Nepal: People Continue To Defy Threats

4-23-06, 8:55 am

  Let's invert an old saying. When rats start running away, you may be rather sure that the ship is about to sink. In Nepal, Americans are behaving the same way. The US has issued an advisory to its citizens --- those touring Nepal must come out pronto and those planning to do so must desist. Most of the US embassy personnel in Kathmandu and their families have been evacuated; now the establishment is running with skeleton staff.   This means, precisely, that US imperialists have lost hope of Gyanendra’s survival --- of their safest bet in the country over the last five years.     Going by the way the pro-democracy movement has developed in the last one year, and gathered further momentum in the last two months, it was only to be expected.
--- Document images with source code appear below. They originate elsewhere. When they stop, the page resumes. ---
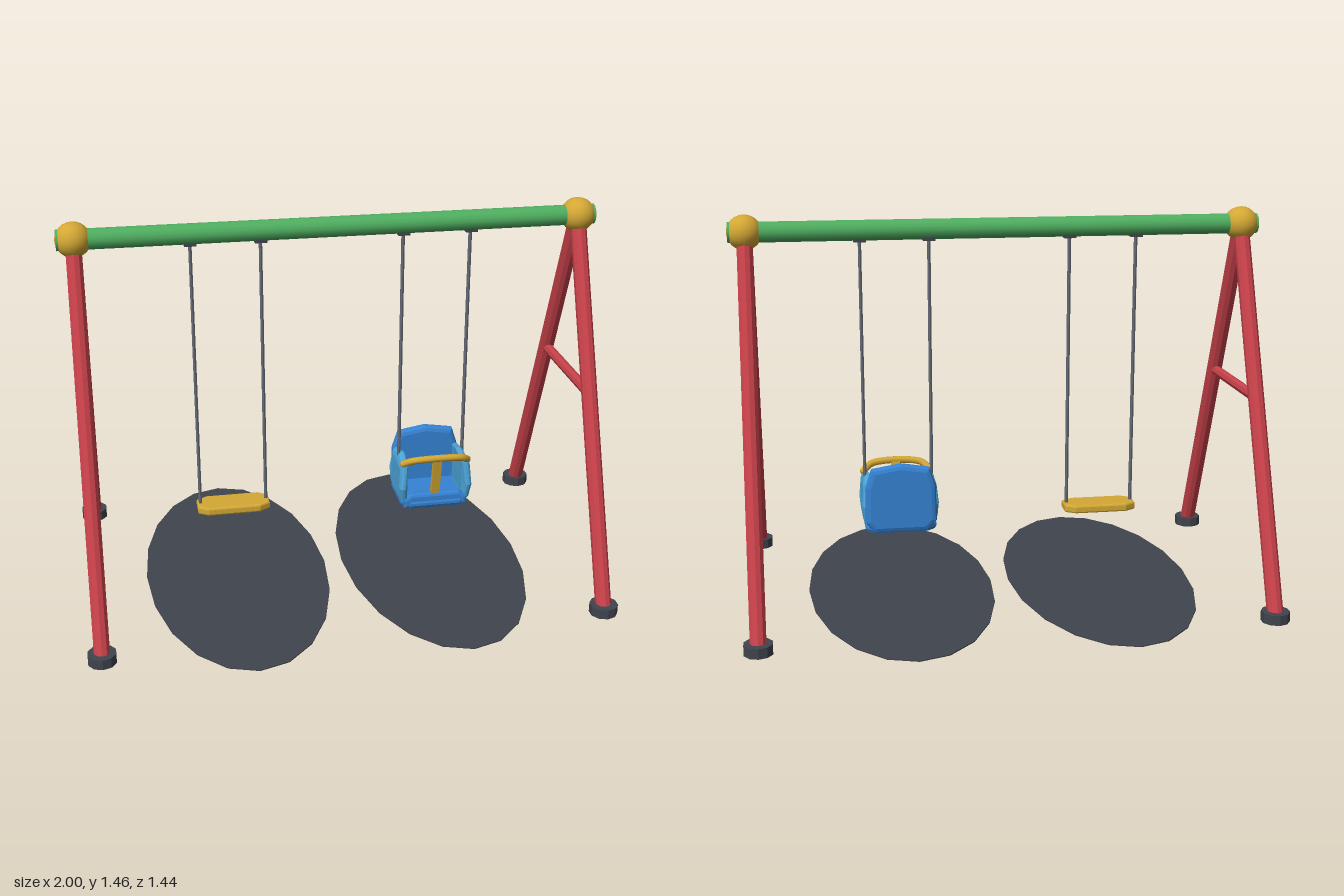
import * as THREE from 'three';

const mat = (name, color) => Object.assign(new THREE.MeshStandardMaterial({ color }), { name });
const V = (x, y, z) => new THREE.Vector3(x, y, z);

// faceted copy of a geometry
function facet(geo) {
  const g = geo.index ? geo.toNonIndexed() : geo;
  g.computeVertexNormals();
  return g;
}

// straight bar between two points
function rod(a, b, r, sides, flat = true) {
  const d = b.clone().sub(a);
  let g = new THREE.CylinderGeometry(r, r, d.length(), sides);
  if (flat) g = facet(g);
  g.applyQuaternion(new THREE.Quaternion().setFromUnitVectors(V(0, 1, 0), d.clone().normalize()));
  const m = a.clone().add(b).multiplyScalar(0.5);
  return g.translate(m.x, m.y, m.z);
}

// bevelled plate from an outline; the outline is the full silhouette, centred in depth
function plate(points, depth, bevel, bevelDepth) {
  const shape = new THREE.Shape(points.map(([x, y]) => new THREE.Vector2(x, y)));
  const g = new THREE.ExtrudeGeometry(shape, {
    depth: depth - 2 * bevelDepth, bevelEnabled: true, bevelSize: bevel,
    bevelOffset: -bevel, bevelThickness: bevelDepth, bevelSegments: 2,
  });
  return g.translate(0, 0, bevelDepth - depth / 2);
}

export function createModel() {
  const root = new THREE.Group();
  root.name = 'swingSet';
  const red = mat('frameRed', 0xc8414a);
  const green = mat('beamGreen', 0x4fae60);
  const yellow = mat('yellow', 0xd4a835);
  const dark = mat('rubberDark', 0x40444d);
  const steel = mat('ropeGrey', 0x646a74);
  const blue = mat('seatBlue', 0x3583d4);
  const light = mat('sideBlue', 0x4ca5da);

  const add = (parent, name, geo, material) => {
    const m = new THREE.Mesh(geo, material);
    m.name = name;
    parent.add(m);
    return m;
  };

  // top beam
  const beamY = 1.393;
  add(root, 'beam', rod(V(-0.9955, beamY, 0), V(0.9955, beamY, 0), 0.038, 16, false), green);

  // A-frames
  for (const s of [-1, 1]) {
    const frame = new THREE.Group();
    frame.name = s > 0 ? 'leftFrame' : 'rightFrame';
    root.add(frame);
    const x = s * 0.935;
    add(frame, 'cornerBall', new THREE.SphereGeometry(0.065, 16, 12).rotateZ(Math.PI / 2).translate(x, beamY, 0), yellow);
    for (const f of [-1, 1]) {
      add(frame, 'leg', rod(V(x, beamY, 0), V(x, 0.02, f * 0.565), 0.03, 10), red);
      add(frame, 'foot', facet(new THREE.CylinderGeometry(0.053, 0.053, 0.038, 10)).translate(x, 0.019, f * 0.565), dark);
    }
    add(frame, 'crossbar', rod(V(x, 0.768, -0.255), V(x, 0.768, 0.255), 0.02, 8), red);
  }

  // ground mats
  for (const x of [-0.39, 0.39]) {
    const g = new THREE.CylinderGeometry(1, 1, 0.004, 20).scale(0.355, 1, 0.722);
    add(root, 'groundMat', facet(g).translate(x, 0.002, 0), dark);
  }

  // ropes and their brackets under the beam
  const hang = (group, bottom) => {
    for (const x of [-0.128, 0.128]) {
      add(group, 'rope', rod(V(x, bottom, 0), V(x, 1.365, 0), 0.007, 6), steel);
      add(group, 'bracket', new THREE.BoxGeometry(0.045, 0.012, 0.045).translate(x, 1.357, 0), dark);
    }
  };

  // flat swing
  const flat = new THREE.Group();
  flat.name = 'flatSwing';
  flat.position.x = -0.395;
  root.add(flat);
  hang(flat, 0.3);
  const board = [[-0.14, -0.034], [-0.1, -0.058], [0.1, -0.058], [0.14, -0.034],
    [0.14, 0.034], [0.1, 0.058], [-0.1, 0.058], [-0.14, 0.034]];
  add(flat, 'board', plate(board, 0.032, 0.008, 0.007).rotateX(-Math.PI / 2).translate(0, 0.294, 0), yellow);

  // bucket swing
  const bucket = new THREE.Group();
  bucket.name = 'bucketSwing';
  bucket.position.x = 0.392;
  root.add(bucket);
  hang(bucket, 0.44);

  // seat base and front lip
  const base = [[-0.135, -0.07], [-0.1, -0.107], [0.1, -0.107], [0.135, -0.07],
    [0.135, 0.09], [0.1, 0.12], [-0.1, 0.12], [-0.135, 0.09]];
  add(bucket, 'seatBase', plate(base, 0.046, 0.022, 0.018).rotateX(-Math.PI / 2).translate(0, 0.278, 0), blue);
  const lip = [[-0.125, 0.262], [0.125, 0.262], [0.13, 0.3], [0.095, 0.32], [-0.095, 0.32], [-0.13, 0.3]];
  add(bucket, 'frontLip', plate(lip, 0.035, 0.012, 0.012).translate(0, 0, 0.086), blue);

  // backrest, leaning slightly back
  const back = [[-0.1, 0.262], [0.1, 0.262], [0.135, 0.3], [0.132, 0.44], [0.11, 0.508],
    [0, 0.526], [-0.11, 0.508], [-0.132, 0.44], [-0.135, 0.3]];
  add(bucket, 'backrest', plate(back, 0.046, 0.018, 0.016).translate(0, 0, -0.1), blue);

  // bulging side panels
  const side = [[-0.085, 0.29], [0, 0.275], [0.095, 0.286], [0.112, 0.35], [0.098, 0.442],
    [0.005, 0.465], [-0.082, 0.445], [-0.1, 0.36]];
  for (const s of [-1, 1]) {
    const g = plate(side, 0.032, 0.02, 0.011).rotateY(-Math.PI / 2);
    const p = g.attributes.position;
    for (let i = 0; i < p.count; i++) {
      const k = (p.getY(i) - 0.36) / 0.1;
      p.setX(i, p.getX(i) + s * (0.13 - 0.014 * k * k));
    }
    add(bucket, 'sidePanel', facet(g), light);
  }

  // safety bar with centre post
  const path = new THREE.CatmullRomCurve3([V(-0.128, 0.45, 0.085), V(-0.1, 0.47, 0.108),
    V(-0.05, 0.478, 0.118), V(0.05, 0.478, 0.118), V(0.1, 0.47, 0.108), V(0.128, 0.45, 0.085)]);
  add(bucket, 'safetyBar', new THREE.TubeGeometry(path, 20, 0.014, 8), yellow);
  for (const s of [-1, 1]) {
    add(bucket, 'barEnd', new THREE.SphereGeometry(0.014, 8, 6).translate(s * 0.128, 0.45, 0.085), yellow);
  }
  const post = new THREE.BoxGeometry(0.034, 0.18, 0.018).rotateX(0.19).translate(0, 0.392, 0.1);
  add(bucket, 'centrePost', post, yellow);

  return root;
}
And one of the fastest to learn a lesson was the Bhutan king who, before a similar situation developed in his country, announced that he would relinquish powers in favour of a constitutional monarchy and hold elections. If there was anyone still unwilling to learn a lesson, it was Gyanendra. It was only on April 13 evening that the beleaguered king announced to hold general elections next year and hold talks with the opposition.   However, there was no wonder if the opposition, i e the seven-party alliance plus the CPN (Maoist), rejected the offer with contempt. The alliance rightly dubbed the announcement as a move to derail the pro-democracy movement, and reiterated its resolve to continue the struggle till victory.   Gyanendra’s announcement lacked many desirables. For example, he did not make clear whether the talks would include the Maoists or not. Similarly, there was no promise of releasing the political prisoners or withdrawing false cases before the elections were held. Nor was there any promise of giving compensations to the kin of those who died or to those injured because of police barbarities against the movement. If at all Gyanendra had been serious about his promise, as a first step he could at least have released the leaders of pro-democracy parties, including the CPN (UML) general secretary Madhav Nepal. Nothing of the sort was done.   On its part, the seven-party alliance has begun to assume the aura of authority. It, for instance, announced that once it scored victory, the hospitals and dispensaries treating the injured protesters free would be duly compensated. This displays the alliance’s confidence that the victory is close at hand.   And the victory seems to be close at hand. School, college and university teachers, journalists, lawyers, doctors, traders, transporters and many other sections have joined the protest. The royal government offered full army protection to the trucks bringing goods into the country and Rs 3500 to every truck reaching the capital. But to no avail. The closure of so many markets is depriving the monarchy of a big source of revenue. When the alliance called for non-payment of power, telephone and other bills, the monarch ordered the employees to go out and collect the dues. But numerous employees have refused to do so. As a cumulative result of many such developments, the economy is now dangerously close to bankruptcy. Yet the people are ready to bear the shortage of goods and services instead of giving up.     The depth of the protest can be gauged from the way the UNICEF has expressed concern over the children’s involvement in protest actions and over the injuries caused to them by firings and other police actions. The UNICEF said children have simply no job to be there in protest actions. True. But if even 12 to 16 year olds are out there in the streets, is it not something ominous for Gyanendra & Coterie?    On April 17, as a last resort to stem the crisis, the king threatened to impose emergency a second time. But this threat has already been there since the recent four-day strike commenced, and reportedly the draft of an emergency proclamation is ready. However, so far the king has failed to gather the nerve to sign it. Martial law is also being contemplated. But such threats have plainly failed to deter the people who, like so many heroes, continue to defy them.   On the same day, the king also invited the former prime ministers for informal consultations, and three of them responded. But they too failed to suggest a way to diffuse the crisis. Media reports showed them unsatisfied with the concessions the king was willing to offer. But the important thing about these three ‘luminaries’ is that they lack credibility among the people. All the three were among the props of late King Birendra’s so-called non-party democracy that the people brought down in 1990. Nay, two of them were parts of the cabinet that took over after the king dismissed the Deuba government on February 1, 2005.     As one of the latest developments, families of many serving or retired army personnel have come out into the streets and begun to issue appeals to the security personnel to join the protest. This means the last prop of the monarchy is also tottering.    The ship is about to sink --- truly.

From People's Democracy